The King Cake Festival, usually held at the end of January, features king cake beignets, king cake donuts and even king cake cheeseburgers. Shaya has it's version that is a babka instead of a brioche. It's topped with a glaze made of sea salt and caramel and has a tiny pomegranate instead of a baby inside. There are also boudin king cakes made of savory rings of braided dough filled with rice-and-ground-meat sausage and topped with pork cracklin crumbs and cane syrup. LA Boulangerie has the Elvis, topped with cured bacon and marshmallows, filled with bananas and peanut butter and a little piggy hidden inside. The Cook Shop has even joined in on the fun, partnering with TM Breads & Pastries' to create the King Creole- a buttery croissant dough stuffed with vegetables and cheeses, laced with tomato sauce. Our Creole seasoning helps to make the flavor sore! Welcome to king cake for dinner! So what makes a king cake a king cake? Some bakeries sell them year round and change the theme to fit the holiday season. Others sell them during the carnival season, but they're barely recognizable. At the end of the day, whether you're a purist and prefer the cinnamon laced brioche or you're an adventurist ready to give something new a try, I guarantee there's something out there just for you. I'll let you be the judge. Here are some places where you can taste out your theory:

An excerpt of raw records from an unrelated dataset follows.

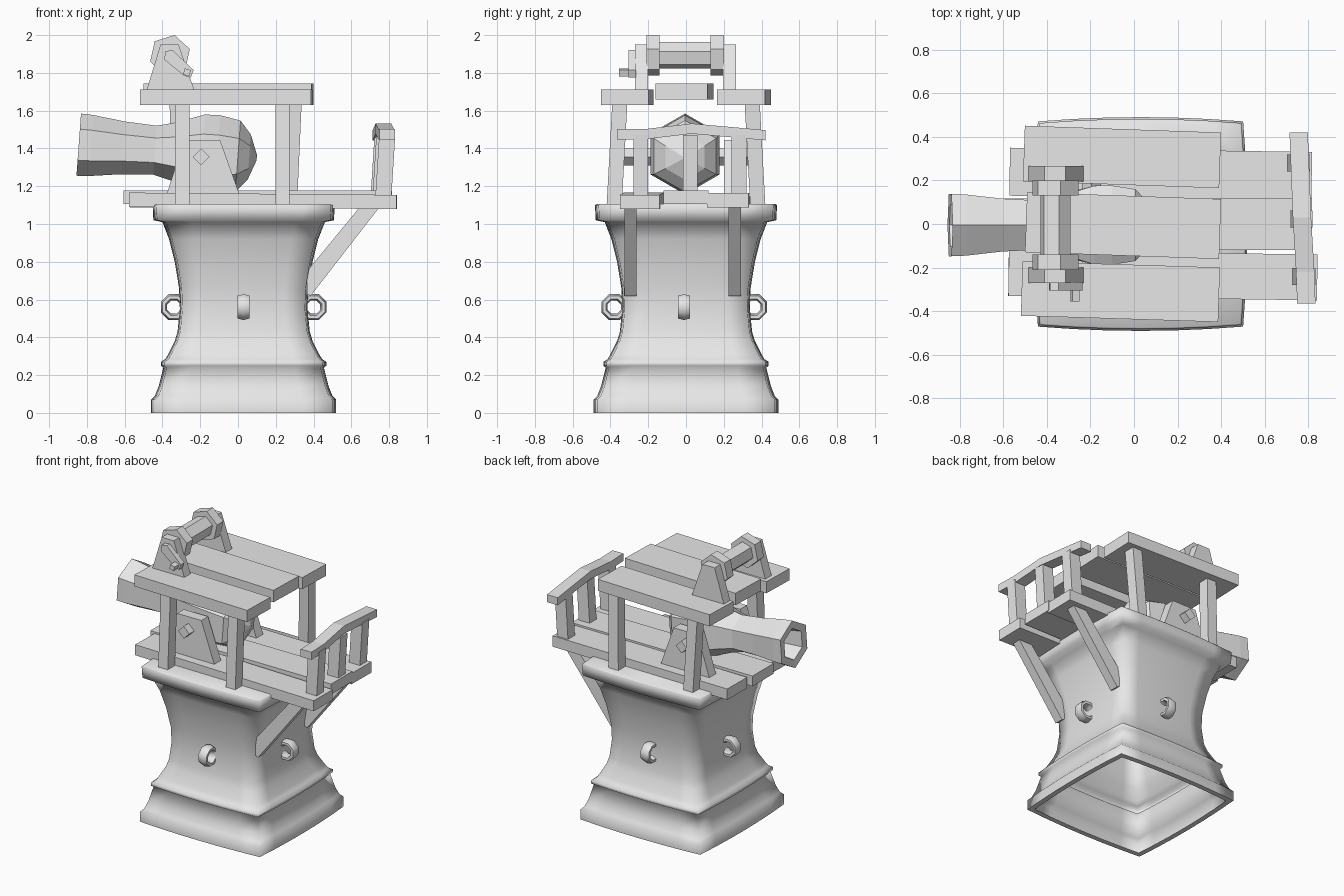
import bpy, bmesh, math
from mathutils import Vector, Matrix

if "Cube" in bpy.data.objects:
    bpy.data.objects.remove(bpy.data.objects["Cube"], do_unlink=True)

grey = bpy.data.materials.new("plain_grey")
grey.use_nodes = True
grey.diffuse_color = (0.8, 0.8, 0.8, 1)
grey.node_tree.nodes["Principled BSDF"].inputs["Base Color"].default_value = (0.8, 0.8, 0.8, 1)


def finish(name, bm, smooth=None):
    bmesh.ops.recalc_face_normals(bm, faces=bm.faces)
    mesh = bpy.data.meshes.new(name)
    bm.to_mesh(mesh)
    bm.free()
    mesh.materials.append(grey)
    ob = bpy.data.objects.new(name, mesh)
    bpy.context.collection.objects.link(ob)
    if smooth:
        bpy.ops.object.select_all(action="DESELECT")
        ob.select_set(True)
        bpy.context.view_layer.objects.active = ob
        bpy.ops.object.shade_smooth_by_angle(angle=math.radians(smooth))
    return ob


def loft(name, rings, smooth=None):
    """Skin a list of equal point rings and cap both ends."""
    bm = bmesh.new()
    loops = [[bm.verts.new(p) for p in ring] for ring in rings]
    n = len(loops[0])
    for a, b in zip(loops, loops[1:]):
        for i in range(n):
            j = (i + 1) % n
            bm.faces.new((a[i], a[j], b[j], b[i]))
    bm.faces.new(loops[0])
    bm.faces.new(loops[-1])
    return finish(name, bm, smooth)


def box(name, xs, ys, zs, turn=0, tilt=0):
    """Box from its extents, turned about z and tilted about y in degrees."""
    bm = bmesh.new()
    size = [r[1] - r[0] for r in (xs, ys, zs)]
    mid = [(r[0] + r[1]) / 2 for r in (xs, ys, zs)]
    m = (Matrix.Translation(mid) @ Matrix.Rotation(math.radians(turn), 4, "Z")
         @ Matrix.Rotation(math.radians(tilt), 4, "Y") @ Matrix.Diagonal((*size, 1)))
    bmesh.ops.create_cube(bm, size=1, matrix=m)
    return finish(name, bm)


def post(name, base, top, w, d):
    """Leaning post with a level rectangular section."""
    return loft(name, [[(x + i * w / 2, y + j * d / 2, z)
                        for i, j in ((-1, -1), (1, -1), (1, 1), (-1, 1))]
                       for x, y, z in (base, top)])


def plate(name, outline, y0, y1):
    """Outline in x and z, extruded along y."""
    return loft(name, [[(x, y, z) for x, z in outline] for y in (y0, y1)])


def polygon(x, z, r, n, phase=0):
    return [(x + r * math.cos(phase + math.tau * i / n),
             z + r * math.sin(phase + math.tau * i / n)) for i in range(n)]


# Hollow stone tower: square section with bowed sides
CX = 0.03


def bowed_square(half, z, steps=6):
    corner = half * 0.96
    ring = []
    for side in range(4):
        turn = Matrix.Rotation(side * math.pi / 2, 3, "Z")
        for i in range(steps):
            t = -1 + 2 * i / steps
            p = turn @ Vector((corner * t, -corner - (half - corner) * (1 - t * t), z))
            ring.append(p + Vector((CX, 0, 0)))
    return ring


outer = [(0.49, 0), (0.49, 0.07), (0.47, 0.09), (0.45, 0.14), (0.425, 0.24),
         (0.438, 0.25), (0.438, 0.27), (0.415, 0.285), (0.4, 0.31), (0.365, 0.38),
         (0.35, 0.43), (0.338, 0.55), (0.342, 0.66), (0.365, 0.8), (0.395, 0.92),
         (0.43, 1.01), (0.478, 1.02), (0.482, 1.1), (0.475, 1.107)]
inner = [(h - 0.035, z) for h, z in outer[:16]]
loft("tower", [bowed_square(h, z) for h, z in inner[::-1] + outer], smooth=85)

# Ring handle on each tower face
for k, side in enumerate(("right", "front", "left", "back")):
    bm = bmesh.new()
    major, minor = 8, 6
    grid = []
    for i in range(major):
        a = math.tau * (i + 0.5) / major
        grid.append([])
        for j in range(minor):
            b = math.tau * j / minor
            r = 0.056 + 0.018 * math.cos(b)
            grid[i].append(bm.verts.new((-0.37 + r * math.cos(a), 0.037 * math.sin(b),
                                         0.56 + r * math.sin(a))))
    for i in range(major):
        for j in range(minor):
            p, q = grid[i], grid[(i + 1) % major]
            bm.faces.new((p[j], q[j], q[(j + 1) % minor], p[(j + 1) % minor]))
    bm.transform(Matrix.Translation((CX, -0.01, 0)) @ Matrix.Rotation(k * math.pi / 2, 4, "Z"))
    finish(side + "_ring_handle", bm, smooth=50)

# Floor planks
box("front_floor_plank", (-0.575, 0.84), (-0.34, -0.13), (1.085, 1.16), -0.8, 0.5)
box("middle_floor_plank", (-0.605, 0.815), (-0.12, 0.118), (1.105, 1.178))
box("back_floor_plank", (-0.57, 0.815), (0.12, 0.34), (1.088, 1.165), -0.8)

# Braces under the overhanging floor
brace = [(0.645, 1.09), (0.75, 1.09), (0.385, 0.62), (0.365, 0.63), (0.365, 0.75)]
plate("front_brace", brace, -0.325, -0.262)
plate("back_brace", brace, 0.225, 0.29)

# Railing: three posts and a bent handrail
for name, y, x in (("front", -0.24, 0.78), ("middle", 0.022, 0.765), ("back", 0.28, 0.755)):
    post(name + "_rail_post", (x - 0.01, y, 1.15), (x + 0.01, y, 1.47), 0.085, 0.078)
rail = [(0.79, -0.365, 1.475), (0.785, -0.22, 1.475), (0.77, 0.03, 1.505), (0.755, 0.42, 1.47)]
loft("handrail", [[(x + i * 0.042, y, z + j * 0.027)
                   for i, j in ((-1, -1), (1, -1), (1, 1), (-1, 1))] for x, y, z in rail])

# Roof posts
for name, x0, x1, s in (("front_right", -0.295, -0.295, -1), ("front_left", 0.235, 0.235, -1),
                        ("back_right", -0.31, -0.325, 1), ("back_left", 0.275, 0.3, 1)):
    post(name + "_roof_post", (x0, s * 0.38, 1.1), (x1, s * 0.35, 1.65), 0.075, 0.08)

# Roof planks
box("front_roof_plank", (-0.515, 0.39), (-0.435, -0.185), (1.63, 1.712), -1.8)
box("middle_roof_plank", (-0.495, 0.395), (-0.145, 0.13), (1.66, 1.745), -2, 0)
box("back_roof_plank", (-0.505, 0.395), (0.18, 0.435), (1.63, 1.712), -2)

# Winch: supports, hexagonal drum, flanges and crank
WX, WZ = -0.36, 1.893
for name, y0, y1 in (("front", -0.27, -0.2), ("back", 0.195, 0.265)):
    plate(name + "_winch_support",
          [(-0.485, 1.705), (-0.23, 1.705), (-0.315, 1.95), (-0.41, 1.95)], y0, y1)
for name, y0, y1 in (("front", -0.21, -0.14), ("back", 0.13, 0.2)):
    plate(name + "_winch_flange", polygon(WX, WZ, 0.11, 6, 1.35), y0, y1)
plate("winch_drum", polygon(WX, WZ, 0.072, 6, 1.35), -0.15, 0.14)
plate("crank_arm", [(-0.39, 1.87), (-0.385, 1.915), (-0.345, 1.92), (-0.235, 1.815),
                    (-0.25, 1.775), (-0.285, 1.785)], -0.305, -0.265)
plate("crank_handle", polygon(-0.27, 1.803, 0.024, 4, 0.5), -0.355, -0.3)

# Cannon: hexagonal barrel with an open bore, tilted slightly upward
tilt = Matrix.Translation((-0.16, -0.005, 1.37)) @ Matrix.Rotation(math.radians(4.2), 4, "Y")
barrel = [(-0.5, 0.085), (-0.68, 0.11), (-0.685, 0.165), (-0.62, 0.162), (-0.45, 0.14),
          (-0.28, 0.13), (-0.18, 0.155), (-0.03, 0.208), (0.05, 0.21), (0.16, 0.19),
          (0.22, 0.12), (0.26, 0.015)]
loft("cannon_barrel", [[tilt @ Vector((d, y, z)) for y, z in polygon(0, 0, r, 6, math.pi / 2)]
                       for d, r in barrel])

# Cannon cradle: side plates and diamond pins
for name, s in (("front", -1), ("back", 1)):
    plate(name + "_cradle_plate",
          [(-0.38, 1.15), (0.01, 1.15), (-0.095, 1.445), (-0.285, 1.445)], s * 0.2, s * 0.275)
    plate(name + "_cradle_pin", polygon(-0.195, 1.355, 0.044, 4), s * 0.15, s * 0.33)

Antoine's Annex- 513 Royal St. NOLA 504.525.8045
Antoine's Famous Cakes (Multiple Locations)- 1300 Stumpf Blvd, Gretna, LA 504.368.6222
Manny Randazzo King Cakes- 3515 N. Hullen St., Metairie LA 504.456.1476

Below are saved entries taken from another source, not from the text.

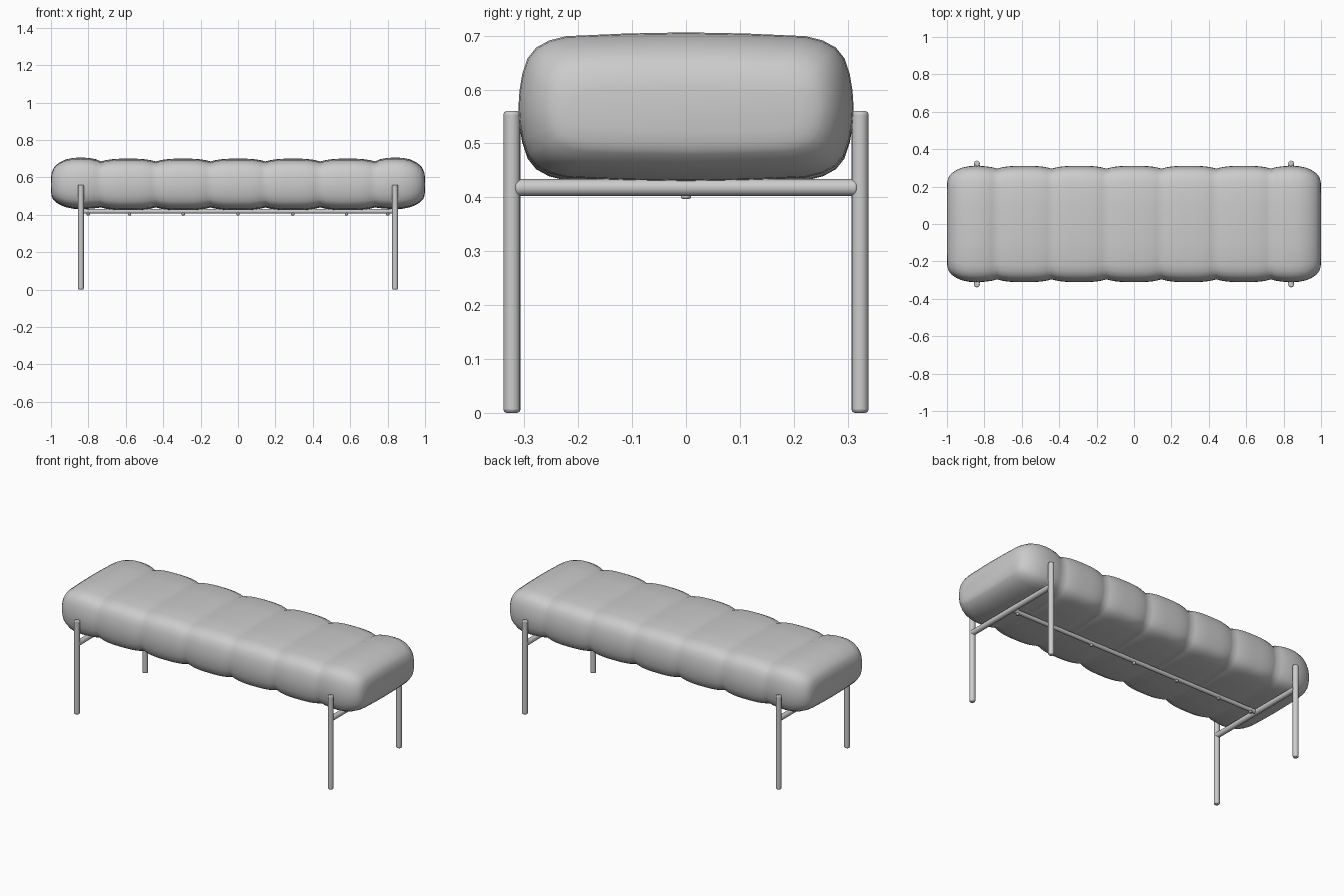
import bpy, bmesh, math
from mathutils import Vector

if "Cube" in bpy.data.objects:
    bpy.data.objects.remove(bpy.data.objects["Cube"])

# Quarter cross-section of the cushion (y, z from its centre), widest to tallest
QUARTER = [(.311, 0), (.309, .03), (.304, .06), (.294, .09), (.278, .11),
           (.254, .123), (.222, .131), (.11, .136), (0, .138)]
Q2 = [(-y, z) for y, z in QUARTER[-2::-1]]
HALF = QUARTER + Q2
SECTION = HALF + [(y, -z) for y, z in HALF[-2:0:-1]]


def smooth(obj, angle=40):
    bpy.ops.object.select_all(action='DESELECT')
    obj.select_set(True)
    bpy.context.view_layer.objects.active = obj
    bpy.ops.object.shade_smooth_by_angle(angle=math.radians(angle))


def finish(bm, name, angle=40):
    bmesh.ops.recalc_face_normals(bm, faces=bm.faces)
    mesh = bpy.data.meshes.new(name)
    bm.to_mesh(mesh)
    bm.free()
    obj = bpy.data.objects.new(name, mesh)
    bpy.context.collection.objects.link(obj)
    smooth(obj, angle)
    return obj


# Tube between two points with chamfered ends
def tube(name, a, b, radius, bevel=.004, sides=16):
    a, b = Vector(a), Vector(b)
    bpy.ops.mesh.primitive_cylinder_add(vertices=sides, radius=radius,
                                        depth=(b - a).length, location=(a + b) / 2)
    obj = bpy.context.object
    obj.name = name
    obj.rotation_euler = (b - a).to_track_quat('Z', 'Y').to_euler()
    mod = obj.modifiers.new("rounded_ends", 'BEVEL')
    mod.width, mod.segments, mod.limit_method = bevel, 2, 'ANGLE'
    mod.angle_limit = math.radians(50)
    smooth(obj)


# Cushion: lofted rings, each (x, inset, centre z), pinched at the six seams
PITCH, SEAM = .2933, .015
end = [(.76, .007, .566), (.80, .002, .568), (.84, 0, .568), (.88, .002, .568),
       (.92, .010, .568), (.95, .023, .567), (.973, .038, .566), (.986, .053, .565),
       (.991, .062, .562), (.996, .075, .562), (1.0, .098, .562)]
rings = [(-x, d, z) for x, d, z in reversed(end)]
for k in range(-2, 3):
    for i in range(12):
        t = i / 6 - 1
        rings.append(((k + t / 2) * PITCH, SEAM * abs(t) ** 3, .562))
rings.append((2.5 * PITCH, SEAM, .562))
rings += end

bm = bmesh.new()
loops = []
for x, d, zc in rings:
    sy, sz = (.311 - d) / .311, (.138 - d) / .138
    loops.append([bm.verts.new((x, y * sy, zc + z * sz)) for y, z in SECTION])
n = len(SECTION)
for p, q in zip(loops, loops[1:]):
    for i in range(n):
        bm.faces.new((p[i], p[(i + 1) % n], q[(i + 1) % n], q[i]))
bm.faces.new(loops[0])
bm.faces.new(loops[-1])
finish(bm, "seat_cushion", 60)

# Legs and cross bars
for sx, side in ((-1, "left"), (1, "right")):
    for sy, place in ((-1, "front"), (1, "back")):
        tube(f"{place}_{side}_leg", (.84 * sx, .323 * sy, 0), (.84 * sx, .323 * sy, .56), .0158, .006)
    tube(f"{side}_cross_bar", (.84 * sx, -.318, .418), (.84 * sx, .318, .418), .0158)

# Long rail under the seat with its screw heads
tube("under_rail", (-.835, 0, .418), (.835, 0, .418), .012, .002)
for i, x in enumerate((-.80, -.58, -.293, 0, .293, .58, .80)):
    tube(f"screw_{i + 1}", (x, 0, .397), (x, 0, .43), .009, .003, 12)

Nonna Randazzo's Bakery- 925 E. Judge Perez Dr., Chalmette, LA 504.684.0090
Maurice French Pasteries- 3501 Hessmer Ave., Metairie LA 504.885.1526
Hi-Do Bakery- 439 Terry Pkwy., Terrytown, LA 504.366.6555
Croissant D'Or Patisserie- 617 Ursulines Ave., NOLA 504.524.4663
Dong Phuong Oriental Bakery- 14207 Chef Menteur Hwy., NOLA 504.254.0214
TM Breads & Pastries- Traditional and Nouveaux- 335 Baronne St. NOLA 504.302.7234
Norma's Sweets Bakery- 2925 Bienville, St., New Orleans, LA 504.309.5401
Coffee Science- 410 S. Broad St., New Orleans, LA 504.814.0878
District Donuts- 2209 Magazine St. NOLA 504.570.6905
Wishing Town Bakery Cafe- 3327 Severn Ave., Metairie, LA 504.885.8272
New Orleans Cake Café & Bakery- 2440 Chartres St. NOLA 504.943.0010
La Boulangerie- 4600 Magazine St., New Orleans, LA 504.269.3777
Shaya Restaurant- 4213 Magazine St., New Orleans, LA 504.891.4213
Joe's Cafe Coffee & Donuts (Multiple Locations)- 3616 N. Causeway Blvd., Metairie, LA 504.301.3400
EVERYTHING: King cakes from many of our local bakeries
King Cake Hub- 3940 Thalia St., New Orleans, LA 504.766.8868
So what do you think? Are king cakes with all these other ingredients still king cakes? Explore the possibilities and let us know what your favorites are.